Since 2016, MIT has presented the Nightmare Machine which was an AI that generated scary imagery. It then also developed Shelly, the world's first collaborative AI horror writer and finally the AI-powered Deep Empathy.
The name Norman, we assume might be taken from the most celebrated psychological horror film, directed by Alfred Hitchcock, Psycho inspired from the character of a disturbed motel manager, Norman Bates.
MIT claims that Norman was developed to prove that the data set used to train a machine learning algorithm can significantly influence its behaviour or decision making capabilities.
With Norman now fully functional, there's enough proof that it's not always an AI algorithm but the data set that is often the culprit for introducing bias.
As per the research website, Norman (AI) was given extensive exposure to the darkest and the goriest things from Reddit. Post this Norman was trained to generate captions for images.
"We trained Norman on image captions from an infamous subreddit (the name is redacted due to its graphic content) that is dedicated to document and observe the disturbing reality of death," say the makers of Norman from MIT.
Keeping ethical concerns bias was only introduced by showing image captions from the subreddit. These were then matched with randomly generated inkblots (instead of images of real people dying).
Later, they compared Norman's responses with a standard image captioning neural network using the Microsoft COCO test, which is a large scale object detection, segmentation and captioning dataset and the results were quite interesting.
Here is what both the AIs see on the Rorschach's inkblot test.
More comparisons can be checked out on the MIT page.

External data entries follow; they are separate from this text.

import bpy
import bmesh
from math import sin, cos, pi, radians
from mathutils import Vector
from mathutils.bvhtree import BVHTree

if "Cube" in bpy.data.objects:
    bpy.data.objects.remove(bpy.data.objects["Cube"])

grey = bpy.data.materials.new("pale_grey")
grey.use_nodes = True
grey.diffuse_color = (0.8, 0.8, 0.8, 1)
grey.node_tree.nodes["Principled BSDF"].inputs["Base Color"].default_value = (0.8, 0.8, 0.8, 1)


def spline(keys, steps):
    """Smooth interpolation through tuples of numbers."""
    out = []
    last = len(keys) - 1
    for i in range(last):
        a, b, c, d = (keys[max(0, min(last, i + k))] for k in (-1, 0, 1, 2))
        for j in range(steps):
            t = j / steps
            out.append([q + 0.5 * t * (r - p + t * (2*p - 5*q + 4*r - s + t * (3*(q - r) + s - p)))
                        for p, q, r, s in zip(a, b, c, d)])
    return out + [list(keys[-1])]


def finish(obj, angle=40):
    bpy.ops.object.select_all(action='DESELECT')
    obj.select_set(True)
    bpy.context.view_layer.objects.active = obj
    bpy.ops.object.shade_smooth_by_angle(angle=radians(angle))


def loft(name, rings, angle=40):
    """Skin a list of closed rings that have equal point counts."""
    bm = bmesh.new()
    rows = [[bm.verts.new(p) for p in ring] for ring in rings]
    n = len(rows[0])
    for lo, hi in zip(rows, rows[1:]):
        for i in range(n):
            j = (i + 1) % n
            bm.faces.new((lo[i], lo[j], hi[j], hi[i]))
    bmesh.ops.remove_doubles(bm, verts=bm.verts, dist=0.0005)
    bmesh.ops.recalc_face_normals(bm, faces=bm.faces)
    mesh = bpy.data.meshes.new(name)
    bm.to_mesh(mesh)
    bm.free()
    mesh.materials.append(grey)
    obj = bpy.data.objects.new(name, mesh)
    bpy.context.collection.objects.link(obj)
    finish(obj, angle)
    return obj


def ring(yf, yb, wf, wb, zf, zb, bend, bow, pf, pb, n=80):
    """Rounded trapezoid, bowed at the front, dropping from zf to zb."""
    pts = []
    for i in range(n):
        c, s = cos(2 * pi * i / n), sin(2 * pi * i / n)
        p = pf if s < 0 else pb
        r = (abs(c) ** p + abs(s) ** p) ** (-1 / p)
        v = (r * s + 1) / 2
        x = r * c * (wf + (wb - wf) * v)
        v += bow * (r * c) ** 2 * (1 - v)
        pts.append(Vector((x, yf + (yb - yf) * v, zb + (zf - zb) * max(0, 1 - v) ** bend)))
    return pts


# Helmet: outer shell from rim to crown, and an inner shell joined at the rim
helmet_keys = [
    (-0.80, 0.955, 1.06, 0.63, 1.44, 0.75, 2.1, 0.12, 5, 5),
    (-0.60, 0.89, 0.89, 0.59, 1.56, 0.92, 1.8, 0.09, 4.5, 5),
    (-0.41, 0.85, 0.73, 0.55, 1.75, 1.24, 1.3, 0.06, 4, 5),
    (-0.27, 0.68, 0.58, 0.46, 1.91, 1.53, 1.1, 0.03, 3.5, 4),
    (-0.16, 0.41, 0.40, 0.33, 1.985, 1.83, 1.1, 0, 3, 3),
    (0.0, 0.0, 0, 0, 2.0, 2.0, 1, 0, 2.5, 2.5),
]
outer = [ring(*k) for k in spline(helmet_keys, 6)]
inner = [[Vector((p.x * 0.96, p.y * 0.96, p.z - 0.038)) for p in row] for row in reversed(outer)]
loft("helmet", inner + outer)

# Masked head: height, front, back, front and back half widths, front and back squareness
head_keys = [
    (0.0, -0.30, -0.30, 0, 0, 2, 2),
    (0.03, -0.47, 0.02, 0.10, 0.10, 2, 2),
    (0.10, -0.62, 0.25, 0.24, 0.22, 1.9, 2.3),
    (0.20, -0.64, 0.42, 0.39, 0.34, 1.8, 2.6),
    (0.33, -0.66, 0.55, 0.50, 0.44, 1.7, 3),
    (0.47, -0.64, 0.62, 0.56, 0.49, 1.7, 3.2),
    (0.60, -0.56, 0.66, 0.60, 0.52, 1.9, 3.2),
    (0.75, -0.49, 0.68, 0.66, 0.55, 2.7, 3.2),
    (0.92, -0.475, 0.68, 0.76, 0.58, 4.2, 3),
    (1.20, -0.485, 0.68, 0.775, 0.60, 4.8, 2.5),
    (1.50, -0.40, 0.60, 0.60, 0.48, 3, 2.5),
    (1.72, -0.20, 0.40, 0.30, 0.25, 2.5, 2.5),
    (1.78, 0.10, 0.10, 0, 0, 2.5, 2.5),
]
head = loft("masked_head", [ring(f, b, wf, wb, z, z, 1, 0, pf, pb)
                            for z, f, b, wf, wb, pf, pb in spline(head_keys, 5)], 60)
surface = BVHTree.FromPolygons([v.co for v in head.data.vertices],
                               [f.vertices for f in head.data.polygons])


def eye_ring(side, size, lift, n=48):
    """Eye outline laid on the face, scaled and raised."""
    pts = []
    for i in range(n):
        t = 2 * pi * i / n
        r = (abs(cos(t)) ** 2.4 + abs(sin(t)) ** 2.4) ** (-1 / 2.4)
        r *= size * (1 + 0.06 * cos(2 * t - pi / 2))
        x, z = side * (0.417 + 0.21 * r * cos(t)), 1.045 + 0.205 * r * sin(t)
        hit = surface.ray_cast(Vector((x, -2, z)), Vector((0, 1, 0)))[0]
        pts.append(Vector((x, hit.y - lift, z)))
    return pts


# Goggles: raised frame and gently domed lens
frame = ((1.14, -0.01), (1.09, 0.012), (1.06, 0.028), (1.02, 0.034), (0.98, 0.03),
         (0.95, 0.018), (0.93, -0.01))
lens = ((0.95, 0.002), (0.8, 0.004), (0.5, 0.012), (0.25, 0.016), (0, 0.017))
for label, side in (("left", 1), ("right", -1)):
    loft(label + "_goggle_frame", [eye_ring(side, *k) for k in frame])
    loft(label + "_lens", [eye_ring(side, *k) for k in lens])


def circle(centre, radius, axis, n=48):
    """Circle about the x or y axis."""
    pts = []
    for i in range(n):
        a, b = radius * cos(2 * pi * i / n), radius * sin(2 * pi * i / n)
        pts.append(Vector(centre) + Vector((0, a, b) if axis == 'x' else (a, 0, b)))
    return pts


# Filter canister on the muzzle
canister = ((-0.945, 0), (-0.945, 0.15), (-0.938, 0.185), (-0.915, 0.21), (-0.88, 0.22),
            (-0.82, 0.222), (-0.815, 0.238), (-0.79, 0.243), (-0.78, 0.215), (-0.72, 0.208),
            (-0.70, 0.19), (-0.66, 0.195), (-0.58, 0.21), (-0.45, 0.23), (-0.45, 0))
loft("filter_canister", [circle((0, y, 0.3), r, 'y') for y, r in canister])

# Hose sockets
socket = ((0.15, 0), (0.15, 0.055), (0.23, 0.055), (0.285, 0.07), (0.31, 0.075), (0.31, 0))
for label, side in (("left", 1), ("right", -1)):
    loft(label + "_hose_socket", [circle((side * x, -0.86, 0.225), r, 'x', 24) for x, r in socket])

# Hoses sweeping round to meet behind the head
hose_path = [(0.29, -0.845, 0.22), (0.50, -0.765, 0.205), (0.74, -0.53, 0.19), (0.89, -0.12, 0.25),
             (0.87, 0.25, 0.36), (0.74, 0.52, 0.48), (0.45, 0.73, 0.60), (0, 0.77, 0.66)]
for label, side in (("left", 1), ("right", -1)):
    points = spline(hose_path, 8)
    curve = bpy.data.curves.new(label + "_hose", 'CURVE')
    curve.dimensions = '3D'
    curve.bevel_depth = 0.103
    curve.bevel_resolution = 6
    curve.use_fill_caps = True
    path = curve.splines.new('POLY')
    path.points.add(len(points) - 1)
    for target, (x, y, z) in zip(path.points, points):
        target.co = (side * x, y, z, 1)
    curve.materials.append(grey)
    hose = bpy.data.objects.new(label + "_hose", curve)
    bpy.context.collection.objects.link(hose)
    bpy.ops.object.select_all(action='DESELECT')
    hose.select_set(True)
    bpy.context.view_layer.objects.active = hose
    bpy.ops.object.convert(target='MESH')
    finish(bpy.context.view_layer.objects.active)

As expect the biased dataset heavily influenced Norman's understanding of random inkblots. What the standard network perceived images like normal human beings would, Norman would come up with some rather scary responses to the same images, thus giving enough evidence that its not the algorithm but the data set that introduces bias and unfairness, indicating that those dealing with AI need to be very careful and picky about the dataset being used the train the same.